The Leadership Initiative Team
My name is Ashley and throughout the last year and a half I have worked with the International Business Internship Program and Business Summit to improve communities in Nigeria. I attended the Business Summit this summer in Washington, D.C where my team worked with Muhammad, the owner of an irrigation farm, to solve the business’s major challenges. With the help of my team and many mentors like Simon Limage, Former-Deputy Assistant Secretary for Nonproliferation Programs at State Department and Sarah C. Stiles, a professor at Georgetown University, my team and I were able to solve 3 problems facing our partners farm. At the end of the Business Summit, we presented our solutions to a panel of judges which included professionals like Ahmed S. Mohammed, the Director of Talent Acquisition, Dartmouth College and Stella Onuoha, a United States Ambassador.
As a result of your generous donations, the LI team is able to continue helping Nigerian business partners similar to Muhammad and his farm. The farm has been in his family for generations and was recently inherited by Muhammad. With the help of his children, Muhammad is able to run his 1 hectare land focusing on 3 major crops: onions, peppers and casava.
Muhammad’s farm supplies fresh produce to regular customers and additional members of his communities through both a market in Bauchi State and his farm in Wuro Goggo, Nigeria. Muhammad regularly bikes to the popular market in order to sell his produce and to promote his farm. Through these profits he makes each month, he returns the majority back into seeds and other supplies for the farm. Muhammad also uses the revenue to support his multiple children and extended family. This summer, my team and I proposed solutions to address Muhammad’s major problems in order to increase seasonal profits and productivity. As mentioned by our team member Rachel, “this program means more to us than just coming up with solutions, it's about helping Muhammad better support his family”. Nearly 30 people in Wuro Goggo already depend on his farm for food and many more once our approved solutions are implemented.

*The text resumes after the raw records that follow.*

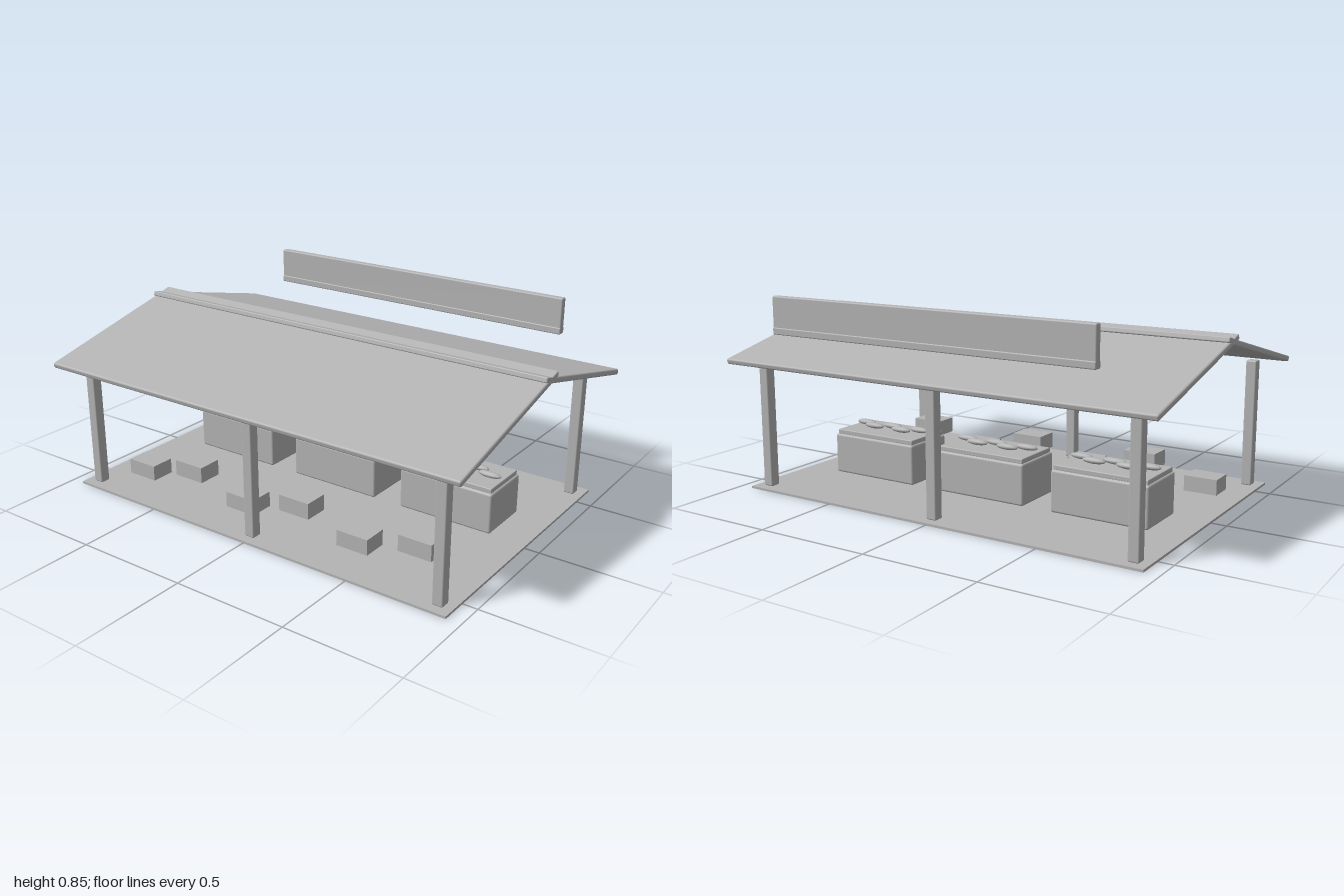
import * as THREE from 'three';
import { RoundedBoxGeometry } from 'three/addons/geometries/RoundedBoxGeometry.js';

const grey = new THREE.MeshStandardMaterial({ color: 0xb4b4b4 });
grey.name = 'plain grey';

export function createModel() {
  const group = new THREE.Group();

  // Box with softened edges when a radius is given
  function box(name, size, pos, radius = 0) {
    const geo = radius ? new RoundedBoxGeometry(...size, 2, radius) : new THREE.BoxGeometry(...size);
    const mesh = new THREE.Mesh(geo, grey);
    mesh.name = name;
    mesh.position.set(...pos);
    group.add(mesh);
    return mesh;
  }

  // Board spanning the full roof length between two (z, y) centre points
  function slopedBoard(name, z0, y0, z1, y1, thickness, radius) {
    const length = Math.hypot(z1 - z0, y1 - y0);
    const board = box(name, [2, thickness, length], [0, (y0 + y1) / 2, (z0 + z1) / 2], radius);
    board.rotation.x = -Math.atan2(y1 - y0, z1 - z0);
  }

  box('floor', [1.875, 0.01, 1.246], [0, 0.005, 0]);

  // Six posts, two gabled roof panels and the flared ridge caps
  for (const side of [-1, 1]) {
    for (const x of [-0.878, 0, 0.878]) {
      box('post', [0.046, 0.552, 0.046], [x, 0.286, side * 0.561], 0.006);
    }
    slopedBoard('roofPanel', 0, 0.726, side * 0.672, 0.562, 0.025, 0.008);
    slopedBoard('ridgeCap', 0, 0.728, side * 0.05, 0.741, 0.022, 0.005);
  }

  // Sign board with a thicker lower rail above the back eave
  box('signBoard', [1.5, 0.155, 0.032], [0, 0.777, -0.625], 0.006);
  box('signRail', [1.5, 0.03, 0.038], [0, 0.71, -0.625], 0.005);

  // Three counters, each with five fish laid in two staggered rows
  const fishGeo = new THREE.SphereGeometry(1, 12, 8);
  for (const x of [-0.562, 0, 0.562]) {
    box('counter', [0.432, 0.178, 0.246], [x, 0.099, -0.124], 0.01);
    box('counterTop', [0.416, 0.022, 0.226], [x, 0.197, -0.124], 0.004);
    for (let i = 0; i < 5; i++) {
      const fish = new THREE.Mesh(fishGeo, grey);
      fish.name = 'fish';
      fish.scale.set(0.053, 0.013, 0.017);
      fish.position.set(x + (i - 2) * 0.075, 0.222, i % 2 ? -0.143 : -0.105);
      group.add(fish);
    }
  }

  // Row of crates at alternating heights
  for (let i = 0; i < 6; i++) {
    box('crate', [0.148, 0.07, 0.11], [-0.755 + i * 0.288, i % 2 ? 0.114 : 0.043, 0.375]);
  }

  return group;
}
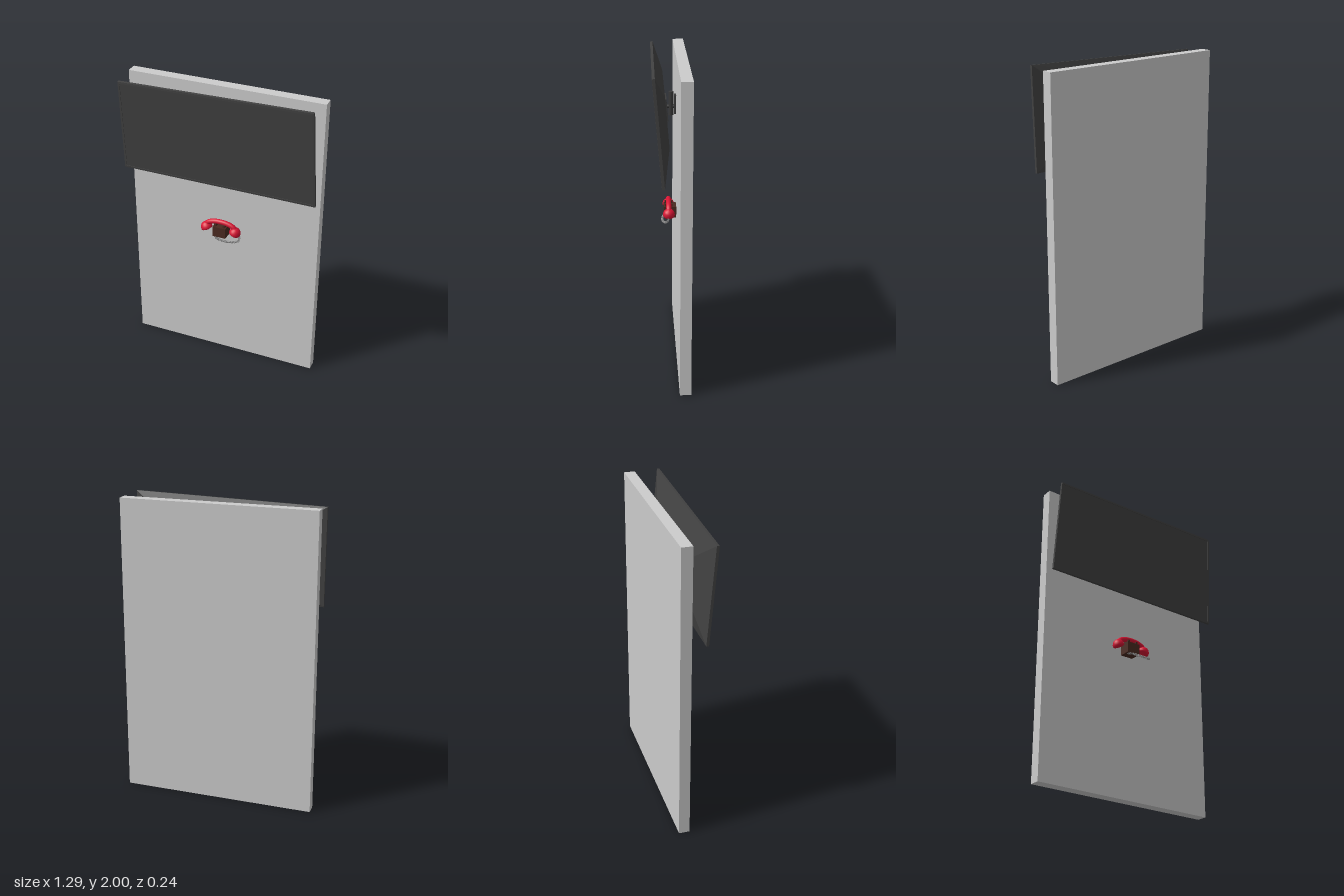
import * as THREE from 'three';

const mat = (color, flatShading = false) =>
  new THREE.MeshStandardMaterial({ color, flatShading });
const V = (x, y, z) => new THREE.Vector3(x, y, z);

// Closed solid from four-cornered loops, first loop facing front, last facing back
function loftQuads(loops) {
  const pos = [];
  const tri = (...pts) => pts.forEach(p => pos.push(p.x, p.y, p.z));
  const quad = (a, b, c, d) => { tri(a, b, c); tri(a, c, d); };
  quad(...loops[0]);
  for (let k = 0; k + 1 < loops.length; k++) {
    const A = loops[k], B = loops[k + 1];
    for (let i = 0; i < 4; i++) {
      const j = (i + 1) % 4;
      quad(A[i], B[i], B[j], A[j]);
    }
  }
  quad(...[...loops[loops.length - 1]].reverse());
  const g = new THREE.BufferGeometry();
  g.setAttribute('position', new THREE.Float32BufferAttribute(pos, 3));
  g.computeVertexNormals();
  return g;
}

export function createModel() {
  const model = new THREE.Group();
  const grey = mat(0xcccccc), dark = mat(0x414141, true), metal = mat(0x3a3a3a);
  const red = mat(0xd81433), brown = mat(0x4a2a20), cordGrey = mat(0x8c8c8c);
  const add = (parent, name, geo, material, x = 0, y = 0, z = 0) => {
    const m = new THREE.Mesh(geo, material);
    m.name = name;
    m.position.set(x, y, z);
    parent.add(m);
    return m;
  };

  // Wall, turned very slightly
  const wall = add(model, 'wall', new THREE.BoxGeometry(1.284, 1.99, 0.071), grey, 0.002, 0.995, -0.078);
  wall.rotation.y = 0.012;

  // Screen: slightly skewed, tilted forward, with a tapered back
  const BL = V(-0.648, 1.355, 0.066), BR = V(0.644, 1.355, 0.058);
  const TR = V(0.622, 2.0, 0.113), TL = V(-0.638, 1.973, 0.118);
  const normal = V(0.004, -0.085, 1).normalize();
  const at = (u, v, depth) => BL.clone().lerp(BR, u)
    .lerp(TL.clone().lerp(TR, u), v).addScaledVector(normal, -depth);
  const loop = (u0, u1, v0, v1, d) => [at(u0, v0, d), at(u1, v0, d), at(u1, v1, d), at(u0, v1, d)];
  add(model, 'television', loftQuads([
    loop(0.01, 0.99, 0.02, 0.98, 0.004),
    loop(0.01, 0.99, 0.02, 0.98, 0),
    loop(0, 1, 0, 1, 0.001),
    loop(0, 1, 0, 1, 0.018),
    loop(0.175, 0.82, 0.27, 0.75, 0.066),
  ]), dark);

  // Bracket between screen and wall
  const mount = new THREE.Group();
  mount.name = 'wallMount';
  model.add(mount);
  const plate = add(mount, 'screenPlate', new THREE.BoxGeometry(0.17, 0.14, 0.01), metal, -0.005, 1.68, 0.019);
  plate.rotation.x = 0.085;
  add(mount, 'pivotPost', new THREE.CylinderGeometry(0.016, 0.016, 0.15, 20), metal, -0.008, 1.705, -0.009);
  const arm = add(mount, 'arm', new THREE.CylinderGeometry(0.012, 0.012, 0.065, 16), metal, -0.008, 1.685, -0.01);
  arm.rotation.x = Math.PI / 2;
  add(mount, 'wallPlate', new THREE.BoxGeometry(0.05, 0.12, 0.012), metal, -0.008, 1.7, -0.036);

  // Telephone
  const phone = new THREE.Group();
  phone.name = 'telephone';
  model.add(phone);
  add(phone, 'cradle', new THREE.BoxGeometry(0.09, 0.072, 0.08), brown, 0, 0.996, -0.003);
  for (const s of [-1, 1])
    add(phone, 'cradleProng', new THREE.BoxGeometry(0.012, 0.024, 0.05), brown, s * 0.03, 1.038, 0.005);

  // Handset: arched grip with a domed cup at each end
  const handset = new THREE.Group();
  handset.name = 'handset';
  handset.position.z = 0.006;
  phone.add(handset);
  const grip = new THREE.CatmullRomCurve3([
    V(-0.108, 1.015, 0), V(-0.085, 1.041, 0), V(-0.045, 1.056, 0), V(0, 1.06, 0),
    V(0.045, 1.056, 0), V(0.085, 1.041, 0), V(0.108, 1.015, 0)]);
  add(handset, 'grip', new THREE.TubeGeometry(grip, 40, 0.0165, 16), red);
  const cup = new THREE.LatheGeometry([
    [0, -0.02], [0.03, -0.02], [0.036, -0.017], [0.038, -0.01], [0.037, 0],
    [0.032, 0.012], [0.024, 0.022], [0.012, 0.028], [0, 0.03],
  ].map(p => new THREE.Vector2(...p)), 28);
  for (const s of [-1, 1]) {
    const c = add(handset, s < 0 ? 'earpiece' : 'mouthpiece', cup, red, s * 0.103, 1.009, 0);
    c.rotation.z = -s * 0.4;
  }

  // Coiled cord, from the cradle round to the mouthpiece
  const path = new THREE.CatmullRomCurve3([
    V(-0.03, 0.962, 0.01), V(-0.02, 0.952, 0.035), V(0.03, 0.949, 0.046),
    V(0.09, 0.95, 0.042), V(0.13, 0.958, 0.025), V(0.135, 0.975, 0.01), V(0.12, 0.992, 0.006)]);
  const turns = 30, coil = [];
  for (let i = 0; i <= turns * 8; i++) {
    const t = i / (turns * 8), a = t * turns * Math.PI * 2;
    const tangent = path.getTangentAt(t);
    const side = V(0.2, 1, 0.3).cross(tangent).normalize();
    const up = tangent.clone().cross(side);
    coil.push(path.getPointAt(t).addScaledVector(side, 0.006 * Math.cos(a))
      .addScaledVector(up, 0.006 * Math.sin(a)));
  }
  add(phone, 'cord', new THREE.TubeGeometry(new THREE.CatmullRomCurve3(coil), 360, 0.0022, 6), cordGrey);

  return model;
}
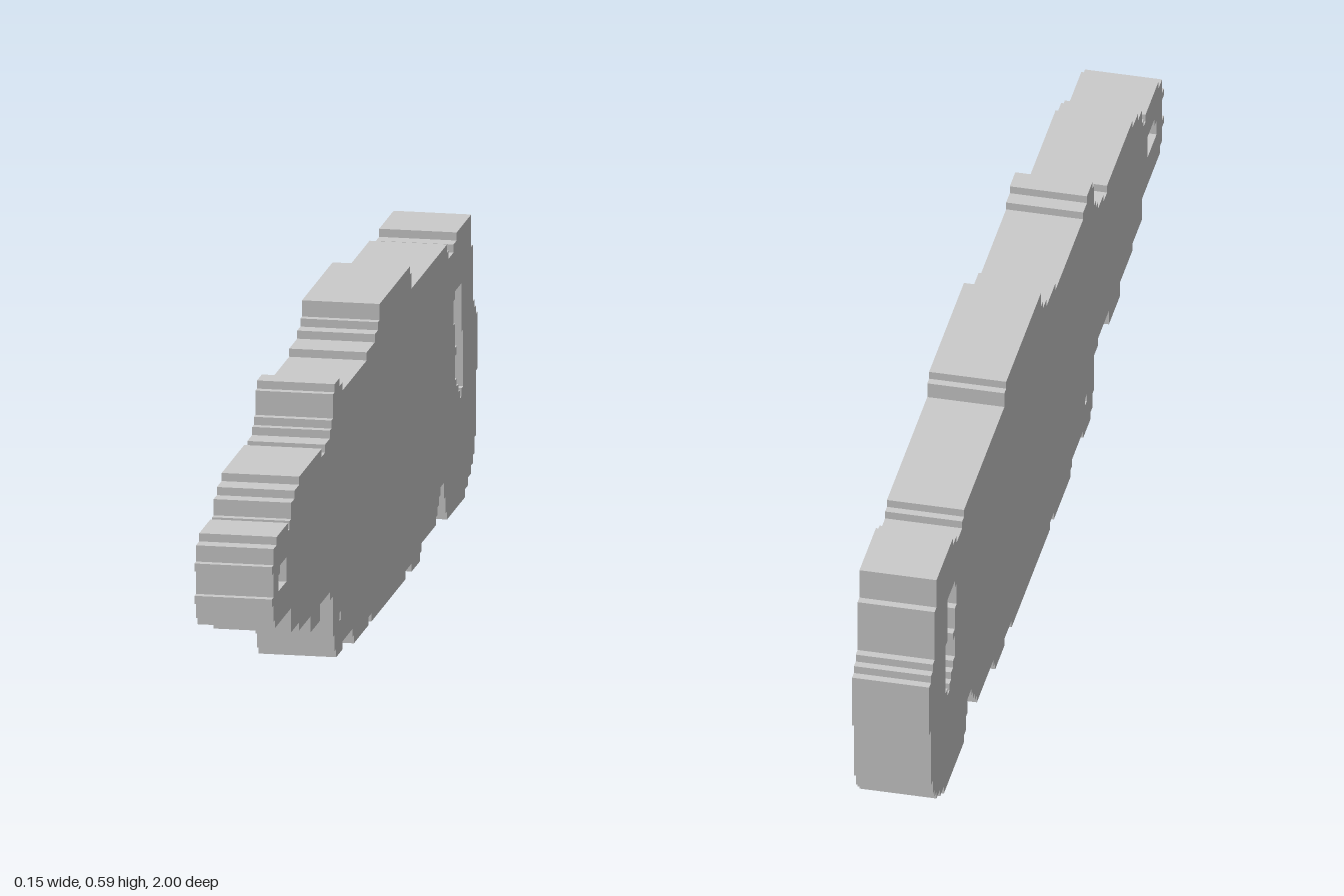
import * as THREE from 'three';

const CELL = 1 / 64;      // size of one step of the outline
const LENGTH = 128;       // cells from nose to tail
const THICKNESS = 0.148;

// Surface heights as [first cell from the nose, height in cells]
const TOP = [
  [1, 24], [3, 25], [10, 24], [11, 25], [12, 27], [14, 28], [17, 29], [31, 28], [33, 29],
  [36, 30], [37, 31], [38, 34], [39, 35], [42, 34], [44, 33], [59, 34], [64, 35], [66, 36],
  [67, 38], [86, 37], [87, 35], [109, 34], [110, 33], [113, 34], [115, 35], [124, 31],
  [125, 24], [126, 23], [127, 22],
];
const BOTTOM = [
  [1, 15], [2, 14], [12, 11], [13, 11], [17, 10], [24, 8], [30, 10], [36, 9], [38, 4],
  [39, 2], [40, 1], [44, 2], [50, 1], [51, 0], [60, 1], [62, 0], [83, 1], [87, 0], [92, 1],
  [93, 2], [102, 3], [103, 4], [104, 5], [105, 6], [107, 4], [108, 2], [109, 1], [120, 2],
  [122, 3], [124, 4], [125, 5], [126, 7], [127, 15],
];

// Turn a list of steps into the corners of a staircase line
function staircase(steps) {
  return steps.flatMap(([i, j], k) => {
    const end = k + 1 < steps.length ? steps[k + 1][0] : LENGTH;
    return [[i, j], [end, j]];
  });
}

const toPoints = (cells) =>
  cells.map(([i, j]) => new THREE.Vector2(i * CELL - 1, j * CELL));

export function createModel() {
  const group = new THREE.Group();
  group.name = 'steppedPlate';

  // Outline: underside to the tail, back over the top, then the nose teeth
  const noseTeeth = [[1, 22], [0, 22], [0, 21], [1, 21], [1, 18], [0, 18], [0, 17], [1, 17]];
  const shape = new THREE.Shape(toPoints([
    ...staircase(BOTTOM), ...staircase(TOP).reverse(), ...noseTeeth,
  ]));

  // Openings: nose slot, pin hole, tail grip
  const noseSlot = [[4, 18], [9, 18], [9, 21], [5, 21], [5, 20], [4, 20]];
  const pinHole = [[42, 5], [43, 5], [43, 6], [42, 6]];
  const tailGrip = [
    [117, 14], [118, 14], [118, 15], [119, 15], [119, 22], [118, 22], [118, 28], [114, 28],
    [114, 27], [113, 27], [113, 24], [114, 24], [114, 21], [115, 21], [115, 20], [114, 20],
    [114, 17], [115, 17], [115, 16], [116, 16], [116, 15], [117, 15],
  ];
  for (const hole of [noseSlot, pinHole, tailGrip]) {
    shape.holes.push(new THREE.Path(toPoints(hole)));
  }

  // Extrude across the width, nose towards +z
  const geometry = new THREE.ExtrudeGeometry(shape, { depth: THICKNESS, bevelEnabled: false });
  geometry.translate(0, 0, -THICKNESS / 2);
  geometry.rotateY(Math.PI / 2);

  const body = new THREE.Mesh(
    geometry,
    new THREE.MeshStandardMaterial({ color: 0xcccccc, flatShading: true }),
  );
  body.name = 'body';
  group.add(body);
  return group;
}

On behalf of the LI Change family and Muhammad, I would like to thank you for your charitable donations and for giving us the opportunity to assist a growing business. Through your contributions LI will be able to benefit many other businesses similar to Muhammad’s farm and continue to have a positive impact on the surrounding communities. To read about more stories like Muhammad’s, you can access other teams and projects through the new Leadership Initiatives website at liempower.org.